An exact copy of the lines, starting at the top of the listing and ending with the line that has "ob.matrix_world = matrix", is the required answer. Pictures are not part of it.
┌────────
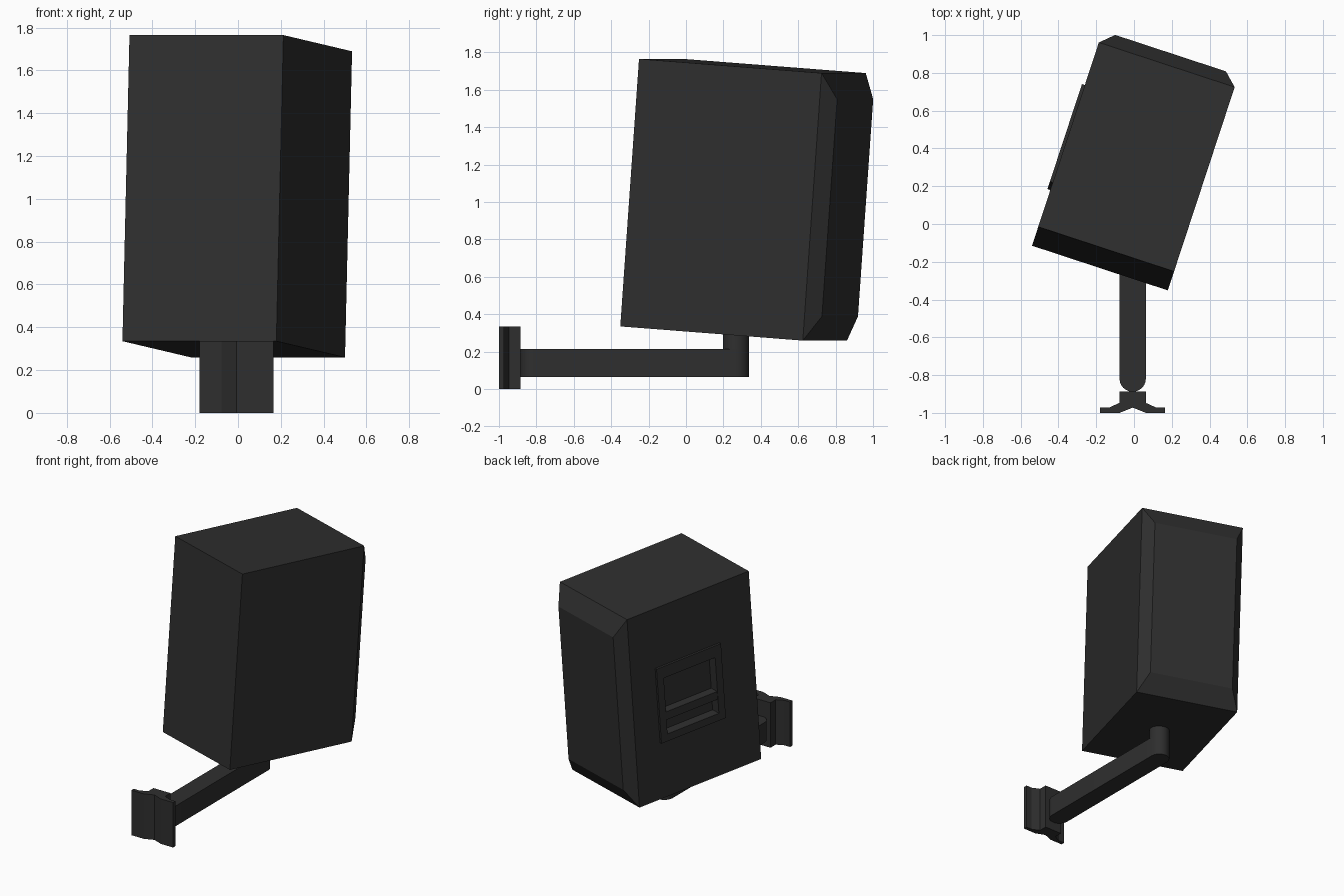
import bpy, bmesh, math
from mathutils import Matrix, Vector

if "Cube" in bpy.data.objects:
    bpy.data.objects.remove(bpy.data.objects["Cube"])

dark = bpy.data.materials.new("dark_grey")
dark.diffuse_color = (0.028, 0.028, 0.028, 1)
dark.use_nodes = True
dark.node_tree.nodes["Principled BSDF"].inputs["Base Color"].default_value = dark.diffuse_color


def add_object(name, bm, matrix=Matrix()):
    bmesh.ops.recalc_face_normals(bm, faces=bm.faces)
    mesh = bpy.data.meshes.new(name)
    bm.to_mesh(mesh)
    bm.free()
    mesh.materials.append(dark)
    ob = bpy.data.objects.new(name, mesh)
    ob.matrix_world = matrix
    bpy.context.collection.objects.link(ob)
    return ob


def box(name, lo, hi, matrix=Matrix()):
    bm = bmesh.new()
    lo, hi = Vector(lo), Vector(hi)
    bmesh.ops.create_cube(bm, size=1, matrix=Matrix.Translation((lo + hi) / 2)
                          @ Matrix.Diagonal((*(hi - lo), 1)))
    return add_object(name, bm, matrix)


def prism(name, outline, z0, z1):
    bm = bmesh.new()
    face = bm.faces.new([bm.verts.new((x, y, z0)) for x, y in outline])
    out = bmesh.ops.extrude_face_region(bm, geom=[face])["geom"]
    bmesh.ops.translate(bm, vec=(0, 0, z1 - z0),
                        verts=[v for v in out if isinstance(v, bmesh.types.BMVert)])
    return add_object(name, bm)


def arc(cx, cy, r, a0, a1, n):
    return [(cx + r * math.cos(math.radians(a0 + (a1 - a0) * i / n)),
             cy + r * math.sin(math.radians(a0 + (a1 - a0) * i / n))) for i in range(n + 1)]


def smooth(ob):
    bpy.ops.object.select_all(action='DESELECT')
    ob.select_set(True)
    bpy.context.view_layer.objects.active = ob
    bpy.ops.object.shade_smooth_by_angle(angle=math.radians(35))


# Tilted frame of the housing: origin at its lower front left corner
tilt = (Matrix.Translation((-0.54, -0.115, 0.335))
        @ Matrix.Rotation(math.radians(-18.2), 4, 'Z')
        @ Matrix.Rotation(math.radians(-4.22), 4, 'X'))
W, D, H = 0.757, 1.03, 1.434

# Housing: box with a bevelled back panel
bm = bmesh.new()
rings = []
for y, ix, iz in ((0, 0, 0), (D, 0, 0), (D + 0.075, 0.07, 0.135)):
    rings.append([bm.verts.new(p) for p in ((ix, y, iz), (W - ix, y, iz),
                                            (W - ix, y, H - iz), (ix, y, H - iz))])
for a, b in zip(rings, rings[1:]):
    for i in range(4):
        j = (i + 1) % 4
        bm.faces.new((a[i], a[j], b[j], b[i]))
bm.faces.new(rings[0])
bm.faces.new(rings[-1])
housing = add_object("housing", bm, tilt)

# Carrying handle on the left side: raised frame, sunk pocket and grip bar
frame = box("handle_frame", (-0.016, 0.28, 0.42), (0.006, 0.825, 0.988), tilt)
cutter = box("pocket_cutter", (-0.1, 0.335, 0.475), (0.055, 0.77, 0.90), tilt)
cutter.hide_render = True
cutter.hide_viewport = True
cutter.display_type = 'WIRE'
for ob in (housing, frame):
    mod = ob.modifiers.new("pocket", 'BOOLEAN')
    mod.operation = 'DIFFERENCE'
    mod.solver = 'EXACT'
    mod.object = cutter
box("handle_bar", (-0.012, 0.33, 0.58), (0.06, 0.775, 0.64), tilt)

# Wall plate with flanges and a shallow notch behind
cx = -0.007
half = [(0.172, -1), (0.172, -0.972), (0.125, -0.972), (0.07, -0.947), (0.07, -0.886)]
plate = [(0, -0.972), (0.07, -1)] + half
outline = plate + [(-x, y) for x, y in reversed(plate[1:])]
prism("wall_plate", [(cx + x, y) for x, y in outline], 0, 0.335)

# Arm with rounded ends, and the post that carries the housing
r, tip = 0.07, 0.267
smooth(prism("arm", arc(cx, tip, r, 0, 180, 12) + arc(cx, -0.818, r, 180, 360, 12), 0.065, 0.215))
smooth(prism("post", arc(cx, tip, r, 0, 345, 23), 0.2, 0.34))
└────────
**Solution for this exercise:**
import bpy, bmesh, math
from mathutils import Matrix, Vector

if "Cube" in bpy.data.objects:
    bpy.data.objects.remove(bpy.data.objects["Cube"])

dark = bpy.data.materials.new("dark_grey")
dark.diffuse_color = (0.028, 0.028, 0.028, 1)
dark.use_nodes = True
dark.node_tree.nodes["Principled BSDF"].inputs["Base Color"].default_value = dark.diffuse_color


def add_object(name, bm, matrix=Matrix()):
    bmesh.ops.recalc_face_normals(bm, faces=bm.faces)
    mesh = bpy.data.meshes.new(name)
    bm.to_mesh(mesh)
    bm.free()
    mesh.materials.append(dark)
    ob = bpy.data.objects.new(name, mesh)
    ob.matrix_world = matrix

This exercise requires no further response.